## Provided material
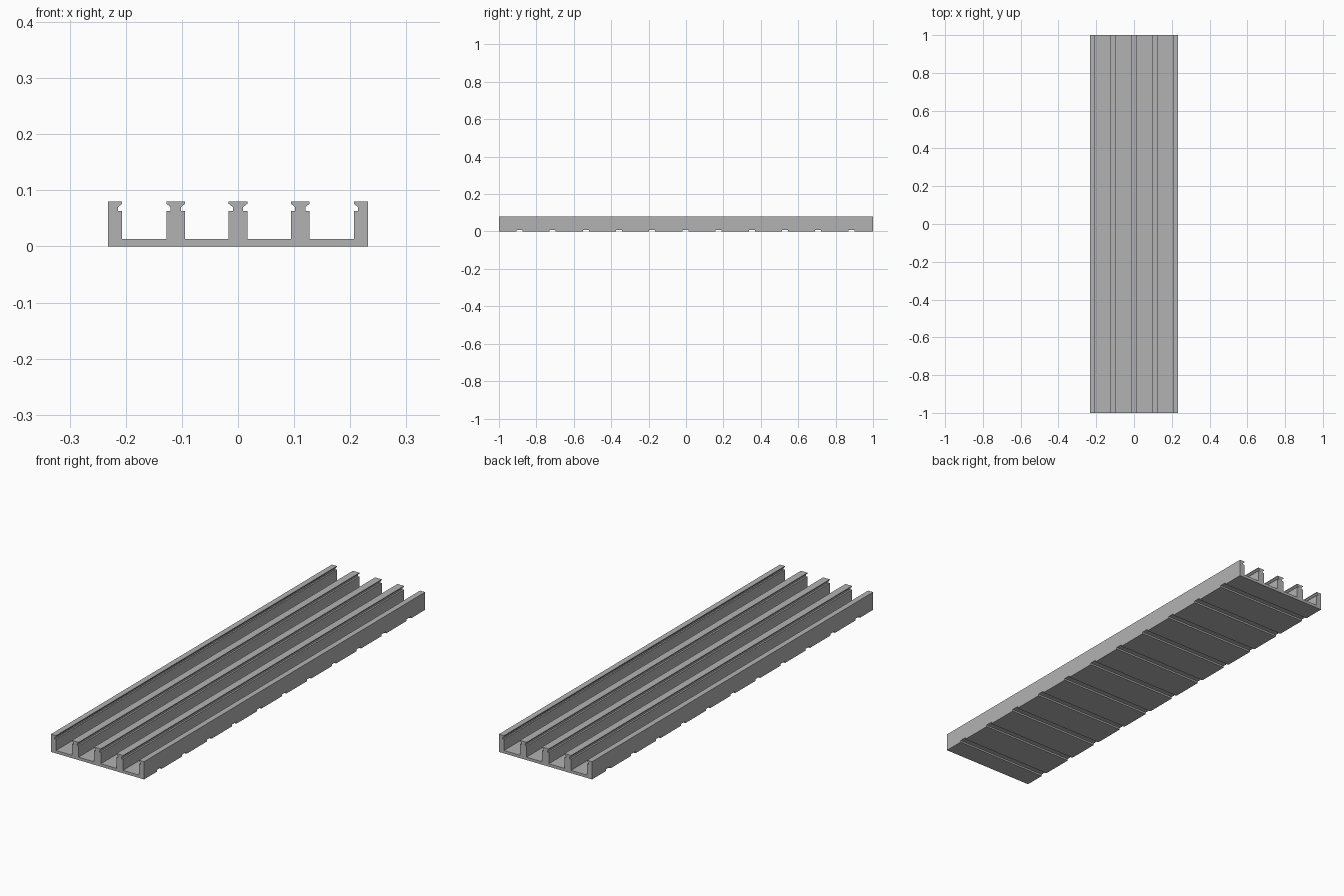
import bpy, bmesh

cube = bpy.data.objects.get("Cube")
if cube:
    bpy.data.objects.remove(cube)

HALF_W, HEIGHT, FLOOR = 0.232, 0.08, 0.013
RIB_PITCH, RIB_HALF, NECK_HALF = 0.111, 0.0165, 0.009
WALL, LIP_IN = 0.025, 0.0065
NECK_LOW, NECK_HIGH, LIP_LOW = 0.063, 0.07, 0.076
GROOVES, GROOVE_PITCH, GROOVE_W, GROOVE_D = 11, 0.1775, 0.032, 0.008

grey = bpy.data.materials.new("plain grey")
grey.use_nodes = True
colour = (0.45, 0.45, 0.45, 1)
grey.diffuse_color = colour
grey.node_tree.nodes["Principled BSDF"].inputs["Base Color"].default_value = colour


def edge_profile(x, side, inset):
    """Notched flank of a rib, from floor to top; side is the outward direction."""
    neck = x - side * inset
    return [(x, FLOOR), (x, NECK_LOW), (neck, NECK_LOW), (neck, NECK_HIGH),
            (x, LIP_LOW), (x, HEIGHT)]


def add_prism(bm, points, axis, start, end):
    """Extrude a closed profile along x or y."""
    place = (lambda a, b: (start, a, b)) if axis == "x" else (lambda a, b: (a, start, b))
    face = bm.faces.new([bm.verts.new(place(a, b)) for a, b in points])
    moved = bmesh.ops.extrude_face_region(bm, geom=[face])["geom"]
    length = end - start
    bmesh.ops.translate(bm, verts=[v for v in moved if isinstance(v, bmesh.types.BMVert)],
                        vec=(length, 0, 0) if axis == "x" else (0, length, 0))


def make_object(name, bm):
    bmesh.ops.recalc_face_normals(bm, faces=bm.faces)
    mesh = bpy.data.meshes.new(name)
    bm.to_mesh(mesh)
    bm.free()
    mesh.materials.append(grey)
    obj = bpy.data.objects.new(name, mesh)
    bpy.context.collection.objects.link(obj)
    return obj


# Channel section: outer walls, floor and three T-topped ribs
section = [(-HALF_W, 0), (-HALF_W, HEIGHT)]
section += edge_profile(-HALF_W + WALL, 1, LIP_IN)[::-1]
for i in (-1, 0, 1):
    centre = i * RIB_PITCH
    section += edge_profile(centre - RIB_HALF, -1, RIB_HALF - NECK_HALF)
    section += edge_profile(centre + RIB_HALF, 1, RIB_HALF - NECK_HALF)[::-1]
section += edge_profile(HALF_W - WALL, -1, LIP_IN)
section += [(HALF_W, HEIGHT), (HALF_W, 0)]

bm = bmesh.new()
add_prism(bm, section, "y", -1, 1)
track = make_object("channel_track", bm)

# Cross grooves under the floor
bm = bmesh.new()
for i in range(GROOVES):
    y = (i - (GROOVES - 1) / 2) * GROOVE_PITCH - 0.003
    a, b = y - GROOVE_W / 2, y + GROOVE_W / 2
    add_prism(bm, [(a, -0.02), (b, -0.02), (b, GROOVE_D), (a, GROOVE_D)], "x", -0.3, 0.3)
cutter = make_object("groove_cutter", bm)
cutter.hide_render = True

cut = track.modifiers.new("underside grooves", "BOOLEAN")
cut.operation, cut.solver, cut.object = "DIFFERENCE", "EXACT", cutter
bpy.context.view_layer.objects.active = track
bpy.ops.object.modifier_apply(modifier=cut.name)
bpy.data.objects.remove(cutter)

## Exercise instructions
Look through the data above and return exactly the lines from the one that contains "a closed profile" to the one that contains "section += edge_profile(HALF_W", inclusive, with nothing else.

## Response to this task
    """Extrude a closed profile along x or y."""
    place = (lambda a, b: (start, a, b)) if axis == "x" else (lambda a, b: (a, start, b))
    face = bm.faces.new([bm.verts.new(place(a, b)) for a, b in points])
    moved = bmesh.ops.extrude_face_region(bm, geom=[face])["geom"]
    length = end - start
    bmesh.ops.translate(bm, verts=[v for v in moved if isinstance(v, bmesh.types.BMVert)],
                        vec=(length, 0, 0) if axis == "x" else (0, length, 0))


def make_object(name, bm):
    bmesh.ops.recalc_face_normals(bm, faces=bm.faces)
    mesh = bpy.data.meshes.new(name)
    bm.to_mesh(mesh)
    bm.free()
    mesh.materials.append(grey)
    obj = bpy.data.objects.new(name, mesh)
    bpy.context.collection.objects.link(obj)
    return obj


# Channel section: outer walls, floor and three T-topped ribs
section = [(-HALF_W, 0), (-HALF_W, HEIGHT)]
section += edge_profile(-HALF_W + WALL, 1, LIP_IN)[::-1]
for i in (-1, 0, 1):
    centre = i * RIB_PITCH
    section += edge_profile(centre - RIB_HALF, -1, RIB_HALF - NECK_HALF)
    section += edge_profile(centre + RIB_HALF, 1, RIB_HALF - NECK_HALF)[::-1]
section += edge_profile(HALF_W - WALL, -1, LIP_IN)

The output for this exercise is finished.